◆ WHAT IS NEEDED: Please restate, word for word, the lines below that begin at the one with "geometry = geometry.toNonIndexed();" and end at the one with "add(face, 'upperPanel', upperPanel, light);". Leave out all other lines.

[Dataset entries]
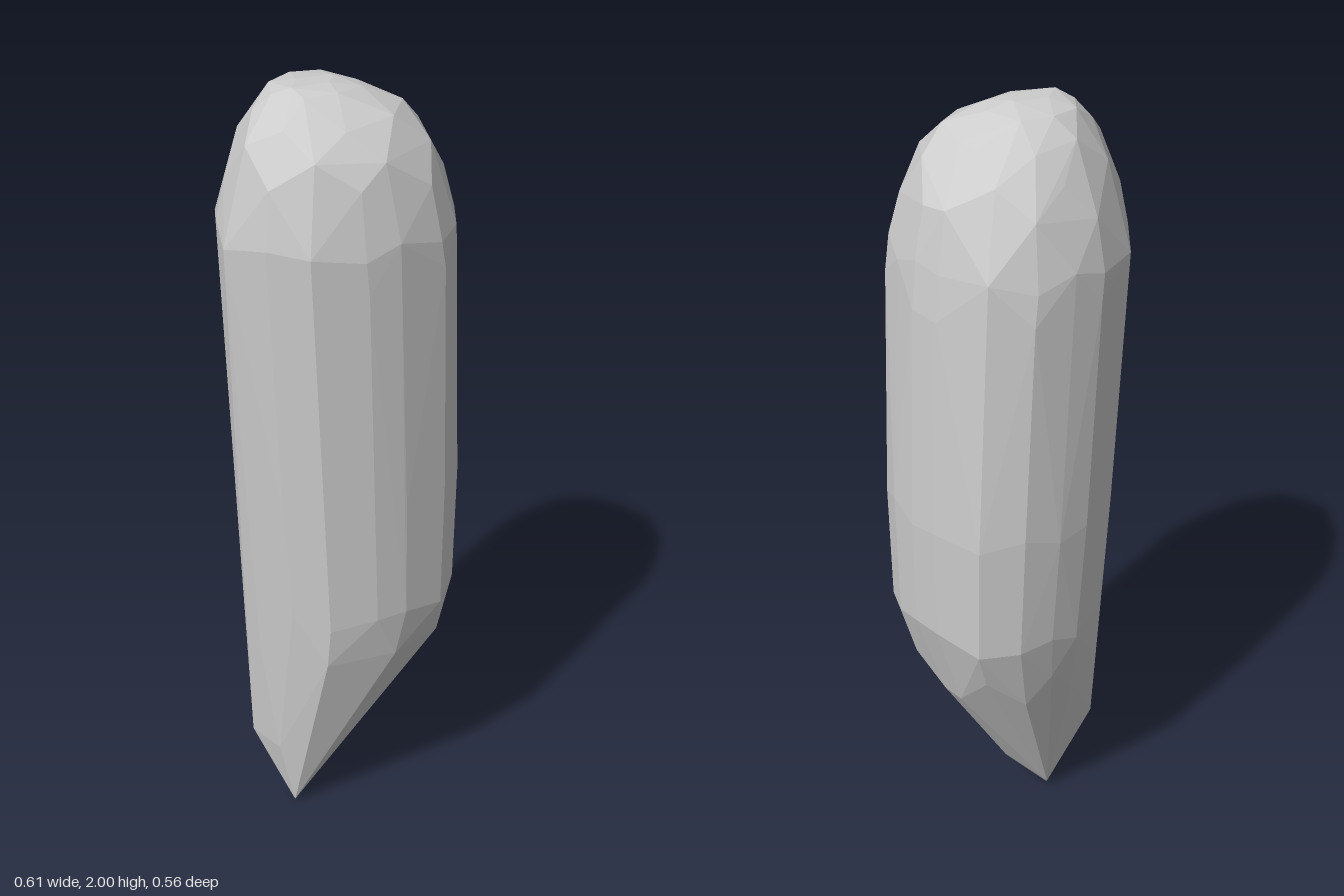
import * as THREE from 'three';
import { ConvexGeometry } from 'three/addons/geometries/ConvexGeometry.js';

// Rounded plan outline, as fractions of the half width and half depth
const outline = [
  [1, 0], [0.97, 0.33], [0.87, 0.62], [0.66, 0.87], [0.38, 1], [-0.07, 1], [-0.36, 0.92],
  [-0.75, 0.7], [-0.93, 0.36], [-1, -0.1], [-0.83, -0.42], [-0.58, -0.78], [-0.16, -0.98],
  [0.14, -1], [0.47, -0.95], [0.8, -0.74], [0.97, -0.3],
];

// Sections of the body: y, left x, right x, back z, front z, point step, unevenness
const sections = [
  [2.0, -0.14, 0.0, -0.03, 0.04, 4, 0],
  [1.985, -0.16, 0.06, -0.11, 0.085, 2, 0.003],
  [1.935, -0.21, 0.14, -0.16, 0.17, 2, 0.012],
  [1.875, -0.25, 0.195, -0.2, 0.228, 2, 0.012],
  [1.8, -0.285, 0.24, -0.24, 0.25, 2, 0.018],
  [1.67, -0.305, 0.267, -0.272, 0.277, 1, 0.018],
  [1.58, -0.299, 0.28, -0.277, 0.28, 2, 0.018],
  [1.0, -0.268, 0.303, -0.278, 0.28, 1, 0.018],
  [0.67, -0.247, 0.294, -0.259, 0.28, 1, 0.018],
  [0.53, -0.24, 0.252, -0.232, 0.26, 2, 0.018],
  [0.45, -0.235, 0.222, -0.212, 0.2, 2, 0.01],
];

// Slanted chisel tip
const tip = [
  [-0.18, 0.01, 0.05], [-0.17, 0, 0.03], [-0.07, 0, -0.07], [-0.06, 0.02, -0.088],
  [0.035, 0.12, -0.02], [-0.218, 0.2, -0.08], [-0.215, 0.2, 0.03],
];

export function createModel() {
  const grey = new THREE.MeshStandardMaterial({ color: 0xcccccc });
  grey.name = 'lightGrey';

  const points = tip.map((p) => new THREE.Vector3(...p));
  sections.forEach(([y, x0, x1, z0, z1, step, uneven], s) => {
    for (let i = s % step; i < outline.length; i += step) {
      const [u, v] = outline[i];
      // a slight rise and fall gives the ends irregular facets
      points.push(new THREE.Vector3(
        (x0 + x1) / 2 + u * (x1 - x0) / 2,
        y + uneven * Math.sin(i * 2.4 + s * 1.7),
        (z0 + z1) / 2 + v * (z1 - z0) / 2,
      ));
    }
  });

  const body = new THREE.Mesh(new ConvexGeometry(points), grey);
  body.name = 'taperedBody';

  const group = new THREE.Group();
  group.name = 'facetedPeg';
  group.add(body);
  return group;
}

--

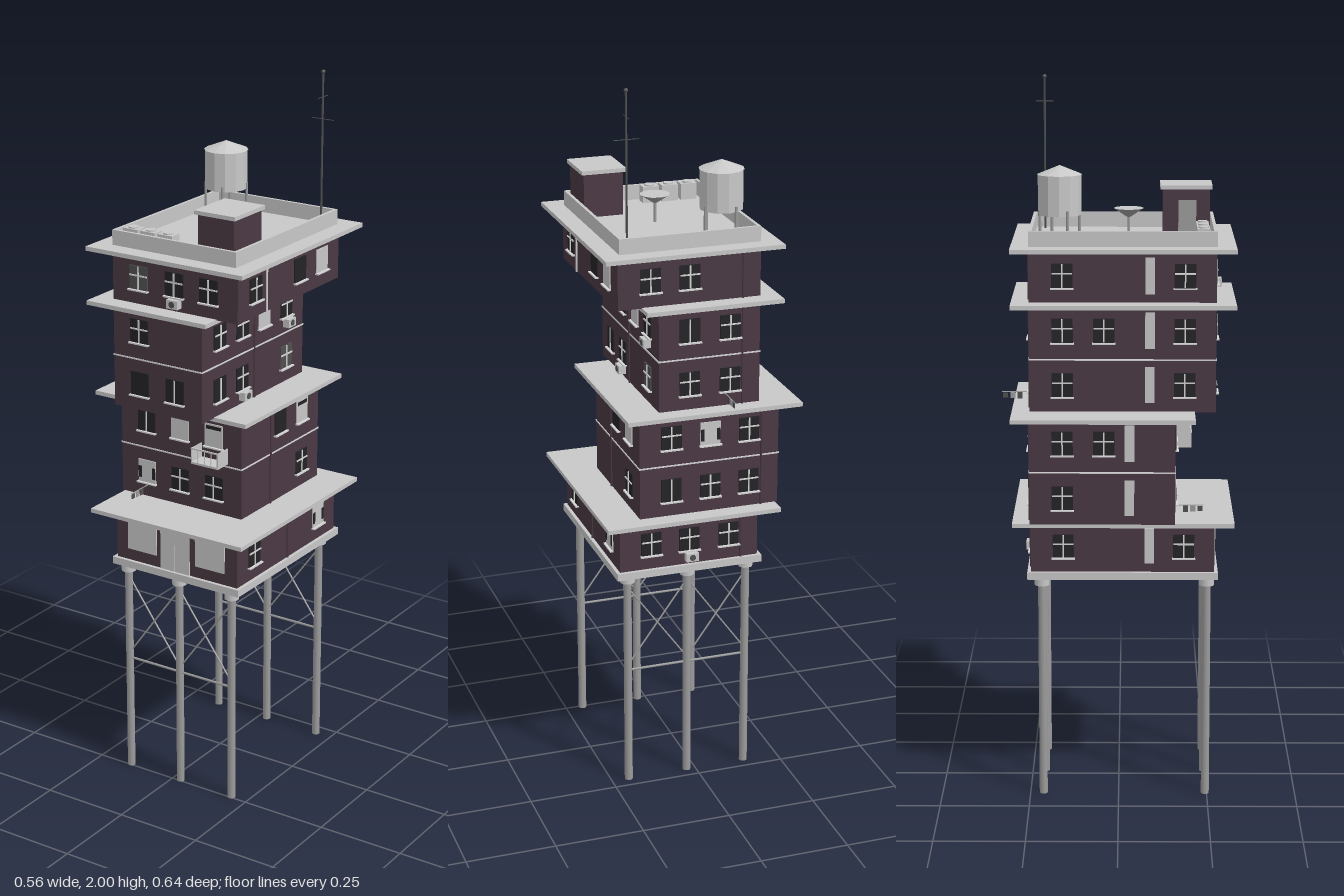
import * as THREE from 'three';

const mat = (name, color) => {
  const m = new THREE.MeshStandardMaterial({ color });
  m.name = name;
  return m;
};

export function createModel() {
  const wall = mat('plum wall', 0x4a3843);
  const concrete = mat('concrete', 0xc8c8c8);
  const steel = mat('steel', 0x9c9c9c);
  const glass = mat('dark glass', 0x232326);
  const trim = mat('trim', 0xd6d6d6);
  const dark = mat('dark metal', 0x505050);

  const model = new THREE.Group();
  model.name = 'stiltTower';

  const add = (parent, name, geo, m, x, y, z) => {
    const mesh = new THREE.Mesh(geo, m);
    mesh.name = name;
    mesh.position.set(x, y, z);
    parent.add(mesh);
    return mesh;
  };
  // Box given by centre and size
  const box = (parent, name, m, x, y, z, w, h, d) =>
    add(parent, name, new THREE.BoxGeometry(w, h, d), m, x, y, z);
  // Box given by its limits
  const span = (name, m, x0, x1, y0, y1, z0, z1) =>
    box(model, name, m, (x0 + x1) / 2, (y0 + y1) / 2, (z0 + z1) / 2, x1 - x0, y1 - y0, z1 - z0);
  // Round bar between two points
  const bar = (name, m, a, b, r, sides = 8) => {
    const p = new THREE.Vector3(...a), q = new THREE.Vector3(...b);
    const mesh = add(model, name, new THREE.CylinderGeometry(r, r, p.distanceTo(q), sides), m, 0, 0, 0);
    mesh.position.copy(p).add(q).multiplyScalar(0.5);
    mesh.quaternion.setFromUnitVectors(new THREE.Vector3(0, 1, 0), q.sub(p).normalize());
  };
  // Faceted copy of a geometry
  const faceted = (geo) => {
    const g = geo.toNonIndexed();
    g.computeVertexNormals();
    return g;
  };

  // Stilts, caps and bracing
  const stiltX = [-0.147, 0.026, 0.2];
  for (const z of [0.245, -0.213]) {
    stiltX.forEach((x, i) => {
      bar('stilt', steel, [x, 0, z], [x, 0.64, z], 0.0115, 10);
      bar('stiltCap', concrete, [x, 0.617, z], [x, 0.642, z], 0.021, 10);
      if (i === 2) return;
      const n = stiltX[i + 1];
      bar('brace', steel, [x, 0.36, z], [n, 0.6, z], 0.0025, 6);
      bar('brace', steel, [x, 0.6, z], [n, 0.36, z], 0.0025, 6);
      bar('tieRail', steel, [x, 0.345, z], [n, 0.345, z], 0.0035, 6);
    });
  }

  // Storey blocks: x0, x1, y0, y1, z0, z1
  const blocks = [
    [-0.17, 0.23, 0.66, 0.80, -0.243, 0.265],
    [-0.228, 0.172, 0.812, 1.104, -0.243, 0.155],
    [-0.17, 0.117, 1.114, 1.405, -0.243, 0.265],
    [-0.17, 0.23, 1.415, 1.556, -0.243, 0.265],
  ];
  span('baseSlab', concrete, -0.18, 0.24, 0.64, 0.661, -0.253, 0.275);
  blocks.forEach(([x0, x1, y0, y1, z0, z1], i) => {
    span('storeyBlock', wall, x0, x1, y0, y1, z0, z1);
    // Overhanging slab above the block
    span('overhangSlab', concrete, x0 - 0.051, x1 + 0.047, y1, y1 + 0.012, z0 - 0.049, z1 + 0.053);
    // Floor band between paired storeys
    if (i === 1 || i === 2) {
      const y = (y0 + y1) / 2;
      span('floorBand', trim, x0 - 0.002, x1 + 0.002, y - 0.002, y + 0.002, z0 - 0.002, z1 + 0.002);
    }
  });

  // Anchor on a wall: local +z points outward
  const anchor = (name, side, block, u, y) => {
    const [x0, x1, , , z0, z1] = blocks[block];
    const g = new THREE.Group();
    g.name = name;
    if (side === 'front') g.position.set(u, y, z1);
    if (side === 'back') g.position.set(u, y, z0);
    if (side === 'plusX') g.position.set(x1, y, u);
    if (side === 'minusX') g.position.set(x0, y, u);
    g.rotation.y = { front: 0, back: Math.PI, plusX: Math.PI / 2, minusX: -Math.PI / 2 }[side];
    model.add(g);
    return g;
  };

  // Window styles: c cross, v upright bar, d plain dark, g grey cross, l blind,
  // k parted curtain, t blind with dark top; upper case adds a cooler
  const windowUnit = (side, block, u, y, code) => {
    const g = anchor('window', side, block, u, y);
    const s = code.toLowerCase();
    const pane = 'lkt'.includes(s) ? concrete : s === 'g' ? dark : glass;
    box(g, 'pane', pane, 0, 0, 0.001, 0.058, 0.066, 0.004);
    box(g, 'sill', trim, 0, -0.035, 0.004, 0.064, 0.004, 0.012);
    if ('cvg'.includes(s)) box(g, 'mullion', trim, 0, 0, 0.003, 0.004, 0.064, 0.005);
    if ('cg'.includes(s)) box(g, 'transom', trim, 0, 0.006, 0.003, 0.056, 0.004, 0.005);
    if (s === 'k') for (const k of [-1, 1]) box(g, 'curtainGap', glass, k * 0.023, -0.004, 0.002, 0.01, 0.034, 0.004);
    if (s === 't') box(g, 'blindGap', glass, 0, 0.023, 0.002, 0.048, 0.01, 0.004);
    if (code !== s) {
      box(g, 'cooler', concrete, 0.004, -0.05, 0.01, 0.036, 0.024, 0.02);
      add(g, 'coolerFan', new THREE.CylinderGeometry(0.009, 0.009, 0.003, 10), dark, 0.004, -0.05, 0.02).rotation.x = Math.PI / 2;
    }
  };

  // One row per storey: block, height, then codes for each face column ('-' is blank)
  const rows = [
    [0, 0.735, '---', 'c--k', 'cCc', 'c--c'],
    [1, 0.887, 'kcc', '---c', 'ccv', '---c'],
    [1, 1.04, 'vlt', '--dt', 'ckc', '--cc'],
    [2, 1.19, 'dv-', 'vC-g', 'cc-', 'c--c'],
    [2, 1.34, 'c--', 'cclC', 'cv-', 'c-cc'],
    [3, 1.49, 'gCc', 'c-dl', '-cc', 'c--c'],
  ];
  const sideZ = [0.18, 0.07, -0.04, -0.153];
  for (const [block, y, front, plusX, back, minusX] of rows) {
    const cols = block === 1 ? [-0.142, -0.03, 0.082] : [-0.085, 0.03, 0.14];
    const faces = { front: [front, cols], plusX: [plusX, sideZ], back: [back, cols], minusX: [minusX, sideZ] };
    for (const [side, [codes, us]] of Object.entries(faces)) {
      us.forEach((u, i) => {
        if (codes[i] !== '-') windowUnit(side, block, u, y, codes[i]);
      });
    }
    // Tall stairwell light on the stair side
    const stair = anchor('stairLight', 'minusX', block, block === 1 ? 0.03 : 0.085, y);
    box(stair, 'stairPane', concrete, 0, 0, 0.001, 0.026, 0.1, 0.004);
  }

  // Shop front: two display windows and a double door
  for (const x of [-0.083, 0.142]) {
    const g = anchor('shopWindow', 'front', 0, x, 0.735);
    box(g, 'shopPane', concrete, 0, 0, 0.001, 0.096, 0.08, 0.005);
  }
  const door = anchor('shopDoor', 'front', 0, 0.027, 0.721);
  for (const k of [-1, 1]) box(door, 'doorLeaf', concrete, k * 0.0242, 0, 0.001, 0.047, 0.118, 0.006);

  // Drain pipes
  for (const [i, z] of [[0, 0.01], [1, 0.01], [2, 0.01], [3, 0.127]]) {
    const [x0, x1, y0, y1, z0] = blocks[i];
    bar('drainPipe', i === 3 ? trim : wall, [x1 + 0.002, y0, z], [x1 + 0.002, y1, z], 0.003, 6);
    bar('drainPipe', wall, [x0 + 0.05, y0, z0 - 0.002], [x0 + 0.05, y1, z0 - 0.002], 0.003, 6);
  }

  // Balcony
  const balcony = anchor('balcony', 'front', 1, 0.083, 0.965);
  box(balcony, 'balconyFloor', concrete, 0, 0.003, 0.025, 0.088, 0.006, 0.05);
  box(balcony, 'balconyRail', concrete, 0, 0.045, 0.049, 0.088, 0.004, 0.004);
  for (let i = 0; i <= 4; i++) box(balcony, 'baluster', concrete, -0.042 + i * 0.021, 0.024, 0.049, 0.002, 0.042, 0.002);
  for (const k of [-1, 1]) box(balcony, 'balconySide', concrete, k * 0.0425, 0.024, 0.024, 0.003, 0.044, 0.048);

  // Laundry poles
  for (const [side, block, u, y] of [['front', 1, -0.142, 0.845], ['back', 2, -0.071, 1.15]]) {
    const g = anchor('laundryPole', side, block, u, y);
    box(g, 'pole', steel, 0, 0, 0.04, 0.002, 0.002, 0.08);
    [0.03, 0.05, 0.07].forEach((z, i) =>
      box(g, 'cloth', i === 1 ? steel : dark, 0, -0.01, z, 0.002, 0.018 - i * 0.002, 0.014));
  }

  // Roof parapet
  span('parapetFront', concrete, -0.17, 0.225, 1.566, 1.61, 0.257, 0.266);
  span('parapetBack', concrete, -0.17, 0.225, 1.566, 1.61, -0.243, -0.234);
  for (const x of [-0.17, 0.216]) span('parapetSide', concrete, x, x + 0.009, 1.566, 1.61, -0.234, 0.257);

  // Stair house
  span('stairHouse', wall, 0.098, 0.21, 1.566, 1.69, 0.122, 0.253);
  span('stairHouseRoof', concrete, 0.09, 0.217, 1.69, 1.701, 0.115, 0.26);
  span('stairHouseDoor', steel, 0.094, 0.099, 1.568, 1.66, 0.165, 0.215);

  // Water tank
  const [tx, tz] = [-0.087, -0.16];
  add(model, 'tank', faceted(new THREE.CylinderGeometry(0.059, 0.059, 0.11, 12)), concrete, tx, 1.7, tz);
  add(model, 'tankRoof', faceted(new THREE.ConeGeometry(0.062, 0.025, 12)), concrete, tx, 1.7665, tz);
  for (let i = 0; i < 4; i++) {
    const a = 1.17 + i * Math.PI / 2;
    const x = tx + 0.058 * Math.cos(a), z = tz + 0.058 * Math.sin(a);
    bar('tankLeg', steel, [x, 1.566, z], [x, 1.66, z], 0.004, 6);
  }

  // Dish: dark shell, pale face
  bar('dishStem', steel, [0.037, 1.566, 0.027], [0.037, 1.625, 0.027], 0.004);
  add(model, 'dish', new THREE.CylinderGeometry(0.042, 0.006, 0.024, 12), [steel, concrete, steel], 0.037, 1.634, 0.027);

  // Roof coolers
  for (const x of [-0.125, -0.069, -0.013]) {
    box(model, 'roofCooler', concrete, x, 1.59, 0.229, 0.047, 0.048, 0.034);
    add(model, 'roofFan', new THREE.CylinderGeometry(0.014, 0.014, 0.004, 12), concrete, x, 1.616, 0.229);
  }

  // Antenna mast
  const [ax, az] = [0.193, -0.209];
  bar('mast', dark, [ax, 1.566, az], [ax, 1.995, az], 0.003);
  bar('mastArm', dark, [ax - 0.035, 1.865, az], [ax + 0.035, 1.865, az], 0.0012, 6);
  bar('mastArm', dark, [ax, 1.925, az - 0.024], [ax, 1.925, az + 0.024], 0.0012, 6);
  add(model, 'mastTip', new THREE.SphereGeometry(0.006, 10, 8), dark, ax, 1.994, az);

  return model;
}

==

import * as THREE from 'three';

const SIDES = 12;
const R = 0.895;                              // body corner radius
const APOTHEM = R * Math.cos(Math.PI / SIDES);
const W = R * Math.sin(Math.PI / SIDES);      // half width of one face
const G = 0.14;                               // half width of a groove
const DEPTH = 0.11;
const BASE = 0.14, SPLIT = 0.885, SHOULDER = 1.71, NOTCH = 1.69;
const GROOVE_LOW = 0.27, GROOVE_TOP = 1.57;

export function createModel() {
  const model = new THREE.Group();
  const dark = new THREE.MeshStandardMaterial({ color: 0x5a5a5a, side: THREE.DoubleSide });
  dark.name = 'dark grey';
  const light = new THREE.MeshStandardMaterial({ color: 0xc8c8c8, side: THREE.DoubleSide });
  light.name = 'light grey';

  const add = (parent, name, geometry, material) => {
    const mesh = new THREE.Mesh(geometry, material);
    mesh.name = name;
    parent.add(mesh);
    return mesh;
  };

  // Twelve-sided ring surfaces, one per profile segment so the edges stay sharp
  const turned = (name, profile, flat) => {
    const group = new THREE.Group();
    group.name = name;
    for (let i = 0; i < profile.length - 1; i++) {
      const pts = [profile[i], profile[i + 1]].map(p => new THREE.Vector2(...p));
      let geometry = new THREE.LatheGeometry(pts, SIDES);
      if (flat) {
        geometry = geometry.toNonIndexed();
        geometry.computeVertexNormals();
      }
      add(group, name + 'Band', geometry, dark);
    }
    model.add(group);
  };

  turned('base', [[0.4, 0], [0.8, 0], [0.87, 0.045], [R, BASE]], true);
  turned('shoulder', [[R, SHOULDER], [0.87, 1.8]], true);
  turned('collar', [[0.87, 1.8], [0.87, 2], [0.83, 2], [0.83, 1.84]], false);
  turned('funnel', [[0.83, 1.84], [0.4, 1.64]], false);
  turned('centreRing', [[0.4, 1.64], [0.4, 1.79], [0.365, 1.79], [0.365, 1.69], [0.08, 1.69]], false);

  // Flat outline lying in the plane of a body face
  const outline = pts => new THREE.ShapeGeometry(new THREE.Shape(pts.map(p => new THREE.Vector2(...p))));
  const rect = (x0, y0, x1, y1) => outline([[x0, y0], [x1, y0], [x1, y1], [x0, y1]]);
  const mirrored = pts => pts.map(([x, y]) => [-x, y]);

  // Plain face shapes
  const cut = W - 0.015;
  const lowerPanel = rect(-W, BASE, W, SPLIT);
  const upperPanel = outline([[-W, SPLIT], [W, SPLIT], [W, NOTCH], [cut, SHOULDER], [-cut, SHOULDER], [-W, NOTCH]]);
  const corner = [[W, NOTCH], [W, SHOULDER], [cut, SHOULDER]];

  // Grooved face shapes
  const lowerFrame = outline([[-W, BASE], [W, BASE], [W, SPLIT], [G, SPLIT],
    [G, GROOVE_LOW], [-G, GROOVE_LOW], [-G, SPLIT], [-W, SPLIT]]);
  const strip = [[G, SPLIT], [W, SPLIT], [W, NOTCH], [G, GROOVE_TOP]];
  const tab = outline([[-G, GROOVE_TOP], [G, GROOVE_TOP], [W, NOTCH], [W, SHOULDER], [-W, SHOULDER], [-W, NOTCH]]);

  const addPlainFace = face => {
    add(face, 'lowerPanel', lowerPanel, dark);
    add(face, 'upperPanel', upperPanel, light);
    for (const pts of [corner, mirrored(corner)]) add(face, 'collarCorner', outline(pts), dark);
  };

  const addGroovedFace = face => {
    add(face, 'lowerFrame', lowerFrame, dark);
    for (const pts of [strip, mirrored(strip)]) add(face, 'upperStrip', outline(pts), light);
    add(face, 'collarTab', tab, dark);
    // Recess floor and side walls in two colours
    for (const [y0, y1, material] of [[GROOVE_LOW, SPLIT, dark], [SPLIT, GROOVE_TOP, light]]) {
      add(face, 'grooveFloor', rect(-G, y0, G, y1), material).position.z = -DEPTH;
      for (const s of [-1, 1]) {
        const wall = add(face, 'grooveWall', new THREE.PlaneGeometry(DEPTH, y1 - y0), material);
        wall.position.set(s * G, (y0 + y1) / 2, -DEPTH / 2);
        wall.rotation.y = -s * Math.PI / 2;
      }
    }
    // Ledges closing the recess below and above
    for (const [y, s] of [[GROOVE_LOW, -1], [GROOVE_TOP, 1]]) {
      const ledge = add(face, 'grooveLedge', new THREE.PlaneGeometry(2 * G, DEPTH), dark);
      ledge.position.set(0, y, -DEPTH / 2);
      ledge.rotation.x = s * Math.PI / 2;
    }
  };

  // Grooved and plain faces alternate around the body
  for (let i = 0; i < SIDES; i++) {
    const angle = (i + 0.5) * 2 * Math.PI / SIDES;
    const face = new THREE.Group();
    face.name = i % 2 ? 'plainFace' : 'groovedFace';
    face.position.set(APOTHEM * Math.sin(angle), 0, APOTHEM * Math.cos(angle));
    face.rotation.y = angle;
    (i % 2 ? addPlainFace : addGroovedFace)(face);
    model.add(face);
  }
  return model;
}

◆ RESPONSE TO THIS TASK:
        geometry = geometry.toNonIndexed();
        geometry.computeVertexNormals();
      }
      add(group, name + 'Band', geometry, dark);
    }
    model.add(group);
  };

  turned('base', [[0.4, 0], [0.8, 0], [0.87, 0.045], [R, BASE]], true);
  turned('shoulder', [[R, SHOULDER], [0.87, 1.8]], true);
  turned('collar', [[0.87, 1.8], [0.87, 2], [0.83, 2], [0.83, 1.84]], false);
  turned('funnel', [[0.83, 1.84], [0.4, 1.64]], false);
  turned('centreRing', [[0.4, 1.64], [0.4, 1.79], [0.365, 1.79], [0.365, 1.69], [0.08, 1.69]], false);

  // Flat outline lying in the plane of a body face
  const outline = pts => new THREE.ShapeGeometry(new THREE.Shape(pts.map(p => new THREE.Vector2(...p))));
  const rect = (x0, y0, x1, y1) => outline([[x0, y0], [x1, y0], [x1, y1], [x0, y1]]);
  const mirrored = pts => pts.map(([x, y]) => [-x, y]);

  // Plain face shapes
  const cut = W - 0.015;
  const lowerPanel = rect(-W, BASE, W, SPLIT);
  const upperPanel = outline([[-W, SPLIT], [W, SPLIT], [W, NOTCH], [cut, SHOULDER], [-cut, SHOULDER], [-W, NOTCH]]);
  const corner = [[W, NOTCH], [W, SHOULDER], [cut, SHOULDER]];

  // Grooved face shapes
  const lowerFrame = outline([[-W, BASE], [W, BASE], [W, SPLIT], [G, SPLIT],
    [G, GROOVE_LOW], [-G, GROOVE_LOW], [-G, SPLIT], [-W, SPLIT]]);
  const strip = [[G, SPLIT], [W, SPLIT], [W, NOTCH], [G, GROOVE_TOP]];
  const tab = outline([[-G, GROOVE_TOP], [G, GROOVE_TOP], [W, NOTCH], [W, SHOULDER], [-W, SHOULDER], [-W, NOTCH]]);

  const addPlainFace = face => {
    add(face, 'lowerPanel', lowerPanel, dark);
    add(face, 'upperPanel', upperPanel, light);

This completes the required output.